"It's still open to (the tribe) if they want to acquire the property," Czywczynski told the Rapid City Journal. "But it's kind of like first come, first served now."

Czywczynski's family has owned the property since 1968. Its assessed value is about $14,000. Czywczynski wants $4.9 million for the parcel at Wounded Knee and 40 acres at Porcupine Butte, saying the historical significance adds value.

The land is near where 300 Native American men, women and children were killed by the 7th Cavalry in the final battle of the American Indian Wars. It also includes the site of a former trading post that burned down during the 1973 Wounded Knee uprising, in which hundreds of American Indian Movement protesters occupied the town built at the massacre site. The 71-day standoff, in which two tribal members died and a federal agent was seriously wounded, is credited with raising awareness about Native American struggles and giving rise to a wider protest movement that lasted the rest of the decade.

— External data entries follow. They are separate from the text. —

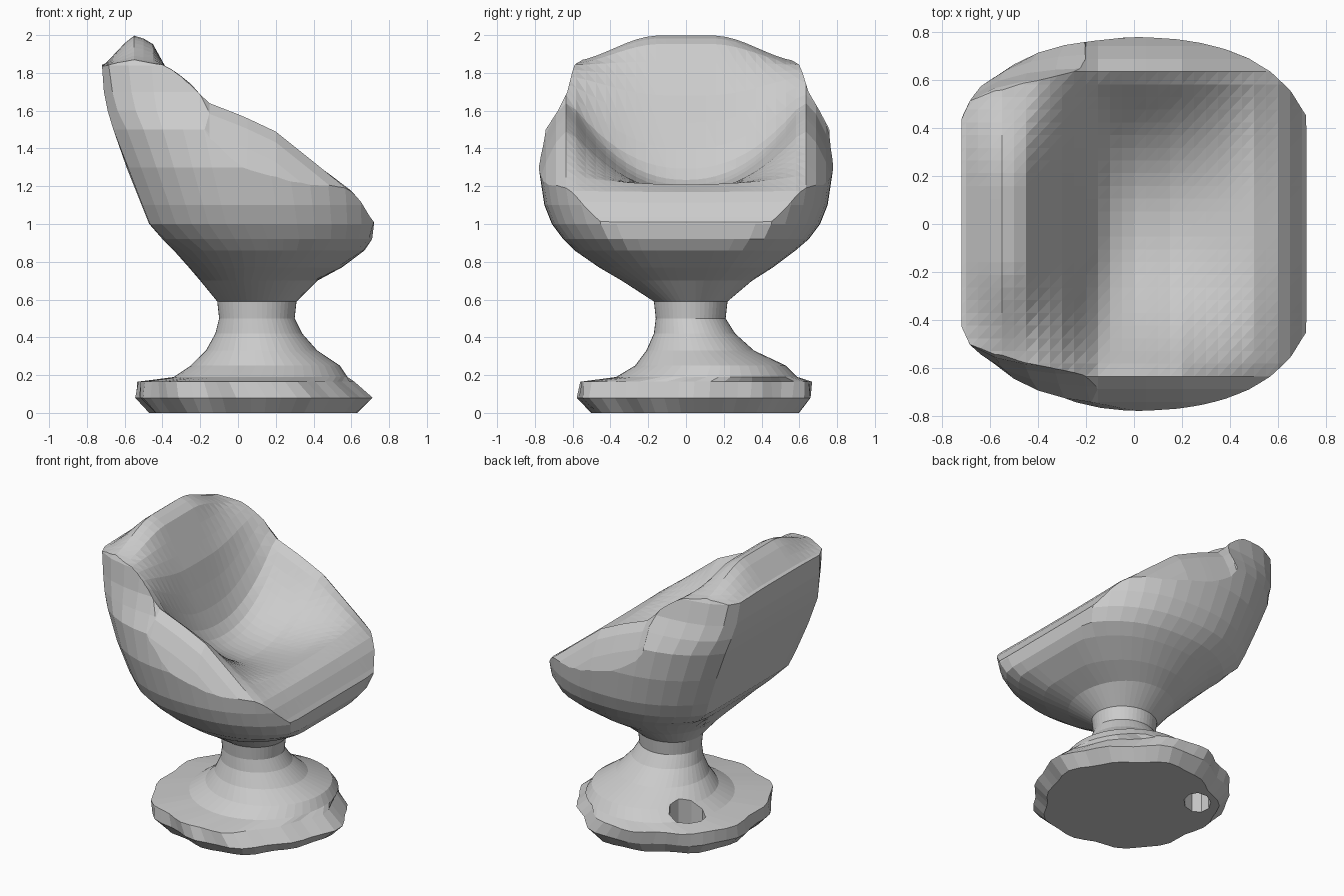
import bpy, bmesh
from math import sin, cos, pi

if "Cube" in bpy.data.objects:
    bpy.data.objects.remove(bpy.data.objects["Cube"])

SEG = 48


def make_object(name, bm):
    bmesh.ops.recalc_face_normals(bm, faces=bm.faces[:])
    me = bpy.data.meshes.new(name)
    bm.to_mesh(me)
    bm.free()
    ob = bpy.data.objects.new(name, me)
    bpy.context.collection.objects.link(ob)
    return ob


def loft(name, levels, wobble=0.0, wobble_top=0.0):
    """Stack of superellipse rings: (z, x0, x1, y0, y1, exponent, stretch).
    Stretched rings are cut flat at x0 and x1, giving chamfered corners."""
    bm = bmesh.new()
    rings = []
    for z, x0, x1, y0, y1, n, stretch in levels:
        ring = []
        for i in range(SEG):
            t = 2 * pi * i / SEG
            r = (abs(cos(t)) ** n + abs(sin(t)) ** n) ** (-1 / n)
            if z < wobble_top:
                r *= 1 + wobble * (sin(5 * t + 1) + 0.7 * sin(11 * t + 9 * z) - 0.6)
            x = stretch * r * cos(t)
            if stretch > 1:
                x = max(-1, min(1, x))
            ring.append(bm.verts.new(((x0 + x1) / 2 + (x1 - x0) / 2 * x,
                                      (y0 + y1) / 2 + (y1 - y0) / 2 * r * sin(t), z)))
        rings.append(ring)
    for a, b in zip(rings, rings[1:]):
        for i in range(SEG):
            j = (i + 1) % SEG
            bm.faces.new((a[i], a[j], b[j], b[i]))
    bm.faces.new(rings[0])
    bm.faces.new(rings[-1])
    return make_object(name, bm)


def boolean(ob, cutter, operation):
    mod = ob.modifiers.new("cut", 'BOOLEAN')
    mod.operation, mod.object, mod.solver = operation, cutter, 'EXACT'
    bpy.context.view_layer.objects.active = ob
    bpy.ops.object.modifier_apply(modifier=mod.name)
    bpy.data.objects.remove(cutter)


def lerp_table(table, x):
    if x <= table[0][0]:
        return table[0][1]
    for (xa, za), (xb, zb) in zip(table, table[1:]):
        if x <= xb:
            return za + (zb - za) * (x - xa) / (xb - xa)
    return table[-1][1]


# Height of the upper surface along the middle and along the arms
MIDDLE = [(-0.72, 1.83), (-0.56, 2.0), (-0.46, 1.97), (-0.3, 1.68), (-0.21, 1.42),
          (-0.13, 1.25), (-0.02, 1.19), (0.15, 1.17), (0.4, 1.19), (0.5, 1.21),
          (0.6, 1.17), (0.68, 1.08), (0.73, 0.97)]
ARM = [(-0.72, 1.83), (-0.55, 1.86), (-0.38, 1.84), (-0.28, 1.77), (-0.15, 1.65), (0.03, 1.58),
       (0.2, 1.5), (0.4, 1.34), (0.62, 1.16), (0.68, 1.08), (0.73, 0.97)]


def top_height(x, y):
    y = abs(y)
    s = min(1, max(0, (y - 0.15) / 0.47))
    back = s * s * (3 - 2 * s)
    bowl = min(1, y / 0.62) ** 2.2
    k = min(1, max(0, (x + 0.45) / 0.3))
    w = back * (1 - k) + bowl * k
    drop = 0.25 * (max(0, y - 0.6) / 0.17) ** 2 if x > -0.25 else 0
    return lerp_table(MIDDLE, x) * (1 - w) + lerp_table(ARM, x) * w - drop


# Outer tub of the seat
seat = loft("seat_shell", [
    (0.50, -0.10, 0.30, -0.16, 0.21, 2, 1), (0.59, -0.11, 0.31, -0.17, 0.22, 2, 1),
    (0.70, -0.20, 0.42, -0.34, 0.35, 2.1, 1), (0.77, -0.26, 0.55, -0.46, 0.46, 2.2, 1.05),
    (0.86, -0.34, 0.67, -0.59, 0.58, 2.3, 1.1), (0.92, -0.40, 0.71, -0.65, 0.65, 2.3, 1.17),
    (1.0, -0.47, 0.72, -0.71, 0.71, 2.3, 1.2), (1.1, -0.51, 0.72, -0.75, 0.75, 2.3, 1.2),
    (1.3, -0.59, 0.72, -0.78, 0.78, 2.4, 1.18), (1.5, -0.66, 0.72, -0.75, 0.77, 2.7, 1.16),
    (1.6, -0.69, 0.72, -0.68, 0.71, 3.2, 1.15), (1.7, -0.71, 0.72, -0.63, 0.65, 3.7, 1.13),
    (1.84, -0.72, 0.72, -0.60, 0.61, 4, 1.13), (2.1, -0.72, 0.72, -0.45, 0.46, 4, 1.13)])

# Solid under the sculpted upper surface, used to hollow the tub
bm = bmesh.new()
NX, NY = 34, 34
grid = [[bm.verts.new((x, y, top_height(x, y)))
         for y in [-0.9 + 1.8 * j / NY for j in range(NY + 1)]]
        for x in [-0.85 + 1.7 * i / NX for i in range(NX + 1)]]
for i in range(NX):
    for j in range(NY):
        a, b, c, d = grid[i][j], grid[i + 1][j], grid[i + 1][j + 1], grid[i][j + 1]
        bm.faces.new((a, b, c))
        bm.faces.new((a, c, d))
rim = [e for e in bm.edges if e.is_boundary]
skirt = bmesh.ops.extrude_edge_only(bm, edges=rim)["geom"]
for v in (g for g in skirt if isinstance(g, bmesh.types.BMVert)):
    v.co.z = 0.3
bmesh.ops.holes_fill(bm, edges=[e for e in bm.edges if e.is_boundary], sides=0)
boolean(seat, make_object("hollow_helper", bm), 'INTERSECT')

# Flared pedestal with an uneven foot
foot = loft("pedestal", [
    (0.0, -0.48, 0.62, -0.51, 0.60, 1.95, 1), (0.08, -0.56, 0.70, -0.59, 0.67, 1.9, 1),
    (0.165, -0.55, 0.60, -0.58, 0.67, 1.9, 1), (0.19, -0.34, 0.58, -0.37, 0.59, 2, 1),
    (0.25, -0.25, 0.54, -0.27, 0.53, 2, 1), (0.33, -0.17, 0.42, -0.21, 0.36, 2, 1),
    (0.42, -0.12, 0.34, -0.17, 0.26, 2, 1), (0.50, -0.10, 0.30, -0.16, 0.21, 2, 1)],
    wobble=0.03, wobble_top=0.18)

# Oval opening through the foot at the back left
bm = bmesh.new()
bmesh.ops.create_cone(bm, cap_ends=True, segments=9, radius1=1, radius2=0.9, depth=0.9)
for v in bm.verts:
    x, y = v.co.x * 0.13, v.co.y * 0.09
    v.co.x, v.co.y = -0.24 + (x - y) * 0.7, 0.33 + (x + y) * 0.7
boolean(foot, make_object("opening_helper", bm), 'DIFFERENCE')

Czywczynski said a family home and museum were destroyed during the uprising, and he wants to cover his losses, according to KOTA.

The tribe has repeatedly spurned Czywczynski's asking price, calling it an exorbitant.

Czywczynski is accepting sealed bids on the properties until Oct. 15. If those bids aren't high enough, he said, he plans to put the site up for public auction, possibly as soon as November.

Czywczynski said he plans to meet with Brewer at the office of the Native Sun News in Rapid City, at Brewer's request.

"I have no clue what he's coming to do Friday," he told the Journal.

Tribal spokeswoman Toni Red Cloud offered few specifics on the nature of the meeting.

"The purpose would be to discuss Wounded Knee," she said in an email to the Journal.